Truths about food expiration dates

Working in (on?) Antarctica was where I learned to ignore the dates. It’s not like you can go to the store for new stuff, after all. I’ve also worked in places that would just change the label on tubs of candy when they got close to a sell by date. They would also heat jars of honey that had begun to crystallize.


If they took the shells out, they wouldn’t be crunchy.


Wat. How is this even a thing for produce? I can’t even with this.


You are Sir Bedevere the Wise, and I claim my £5 !


The price of eggs has skyrocketed, so they will not be thrown out on a whim. I usually use up a carton of 12 in 2-3 weeks anyhow, so not generally a problem.


I should have said pre-packaged produce. I’ve never really questioned it but I guess it doesn’t make much sense having dates on pre-packaged produce but not loose produce.


… don’t you like milk with “structure” in it :crazy_face:


You mention two of the foods I treat very cautiously due to a very intense purge I once experienced over some possibly too-old sliced chicken. Sliced deli meats are eaten as quickly as possible, which is easy, because they’re yummy.

And milk. Some 40 years ago, college lunch counter, I bought a small chocolate milk. Took a nice big swig. Instead of delicious chocy-milk goodness, a bitter cottage cheese-like substance filled my mouth. I heaved it and a bit of breakfast into the nearest garbage can. Put me off mil of any sort for a bit.

To this day, I am highly suspicious of milk. I won’t even drink at my mom’s house.

I’m not generally squeamish about leftovers. I recently rotated some canned soup, 2 years past the date on the bottom, out of our small Zombie Apocalypse stores. All 12 cans eaten, no bad outcomes.

1 Like

Just yesterday I ate a packet of Trader Joe’s Indian Dal that said it expired about 6 months ago. I thought about it, but still ate it and I was fine. My theory is that if it’s designed to sit on a shelf unrefrigerated for a year or two, what’s another few months.

In a lot of the world eggs and cheese aren’t refrigerated as hard core as USians do. My wife makes fun of me for being anal retentive about refrigeration, her family is a lot more casual.


I have, once.

It’s an experience that stays with you. The stench is worse than you expect!


Though to be fair, that is partly because US eggs are washed and European ones aren’t. That said though, your overall point is correct. Most of what we refrigerate today was not stored thar way for hundreds of years before mechanical refrigeration was invented and it was fine.

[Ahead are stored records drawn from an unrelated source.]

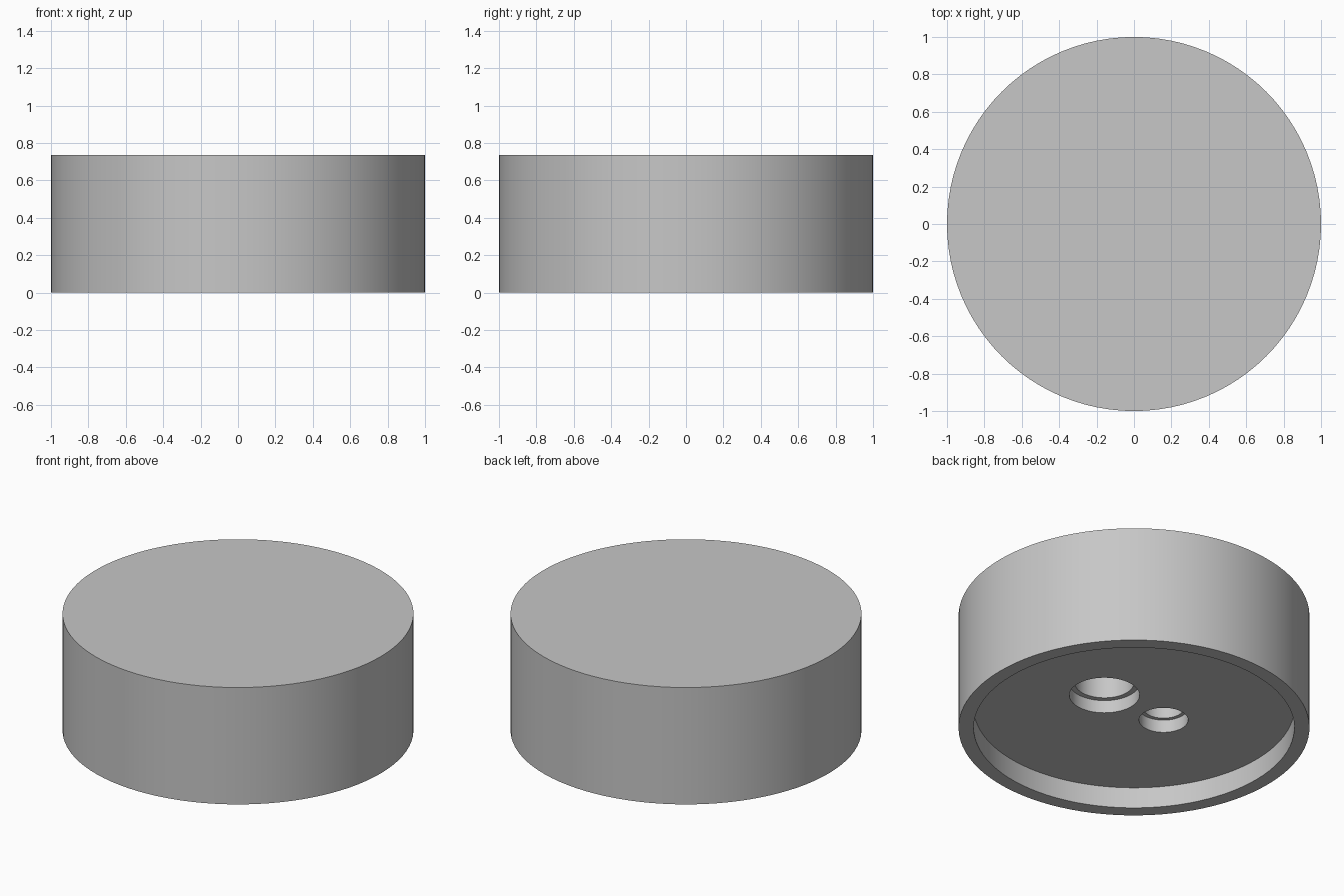
import bpy

# Remove the default cube
cube = bpy.data.objects.get("Cube")
if cube:
    bpy.data.objects.remove(cube, do_unlink=True)

HEIGHT = 0.735
RECESS = 0.132       # depth of the underside recess
COUNTERBORE = 0.08   # depth of the wide part of each hole
BORE = 0.4           # full depth of each hole

grey = bpy.data.materials.new("plain_grey")
grey.use_nodes = True
colour = (0.57, 0.57, 0.57, 1)
grey.diffuse_color = colour
grey.node_tree.nodes["Principled BSDF"].inputs["Base Color"].default_value = colour


def cylinder(name, radius, bottom, top, x=0, sides=96):
    bpy.ops.mesh.primitive_cylinder_add(
        vertices=sides, radius=radius, depth=top - bottom,
        location=(x, 0, (bottom + top) / 2))
    obj = bpy.context.object
    obj.name = name
    return obj


def cut(target, cutter):
    mod = target.modifiers.new("cut", "BOOLEAN")
    mod.operation = "DIFFERENCE"
    mod.solver = "EXACT"
    mod.object = cutter
    bpy.context.view_layer.objects.active = target
    bpy.ops.object.modifier_apply(modifier=mod.name)
    bpy.data.objects.remove(cutter, do_unlink=True)


# Solid round body
body = cylinder("round_body", 1, 0, HEIGHT)
body.data.materials.append(grey)

# Shallow recess leaving a rim underneath
cut(body, cylinder("recess_cutter", 0.914, -0.1, RECESS))

# Two stepped holes in the recess floor: position, wide radius, narrow radius
for x, wide, narrow in ((0.22, 0.2, 0.168), (-0.22, 0.14, 0.117)):
    cut(body, cylinder("counterbore_cutter", wide, 0.05, RECESS + COUNTERBORE, x, 64))
    cut(body, cylinder("bore_cutter", narrow, 0.05, RECESS + BORE, x, 64))

# Smooth walls with crisp edges
bpy.ops.object.select_all(action="DESELECT")
body.select_set(True)
bpy.context.view_layer.objects.active = body
bpy.ops.object.shade_smooth_by_angle(angle=0.52)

We refrigerate way more things than we really need to. Raw meat, milk, and some produce, maybe. That’s probably about it.

I think our modern obsession with refrigerating everything is part of a modern germophobia that has developed. Toilet seat covers, hand sanitizer (COVID not withstanding), spraying Lysol on kids toys, freaking out about toothbrushes stored near toilets, etc etc. People are crazy with this stuff now and most of it has zero health benefits.


In most bakeries there are huge amounts of butter and eggs sitting out because they need to be at room temp. We would only leave butter in the walk-in when the space was hot enough to melt a 50# block.


It’s funny- people forget that butter, yogurt, cheese, mustard, relishes, nut butters, jams, etc were invented specifically as ways to preserve perishable things at room temperature. Now people refrigerate all that stuff for no particular reason. :joy:


A friend has long referred to yougurt and cheese as “pre-spoiled milk”.


I refrigerate nut butters because I don’t like have to remix them again and again. I mix it once, really well to get the oil and solids distributed, and fridge it so it stays that way.


Understand Captain America GIF


A lot of products in Japan have expiration dates that say in the fine print “If unopened. Please consume as soon as possible after opening.”

Breaking the seal apparently changes the math.


It is rare to find this info in food packaging and labels in Brazil. Some products such as mayonnaise and Ketchup warn us to eat till 30 days after open, for example.


Lunch meat never gets eaten after the date unless it’s been frozen but that’s rare for us.

Breads are eaten until signs of mold, never look at the date.

Milk is used until it doesn’t smell quite right.

I’ve never checked a date on eggs.

Since covid we’ve noticed things like bread molding a day or two after coming home even if it’s not close to the date. Same thing with milk, we’ve noticed it going bad days before the expiration date.

My wife stocks up on things when it’s in stock or on sale. This past year she stocked up on diet soda for the RV. We didn’t go out as much as normal so I’ve been drinking diet Mountain Dew and Pespi that’s been 6 months out of date. You can tell a difference but it’s not horrible.


Walnut cheese. I did not separate the curds from whey, I’m letting landfill microflora sort it out.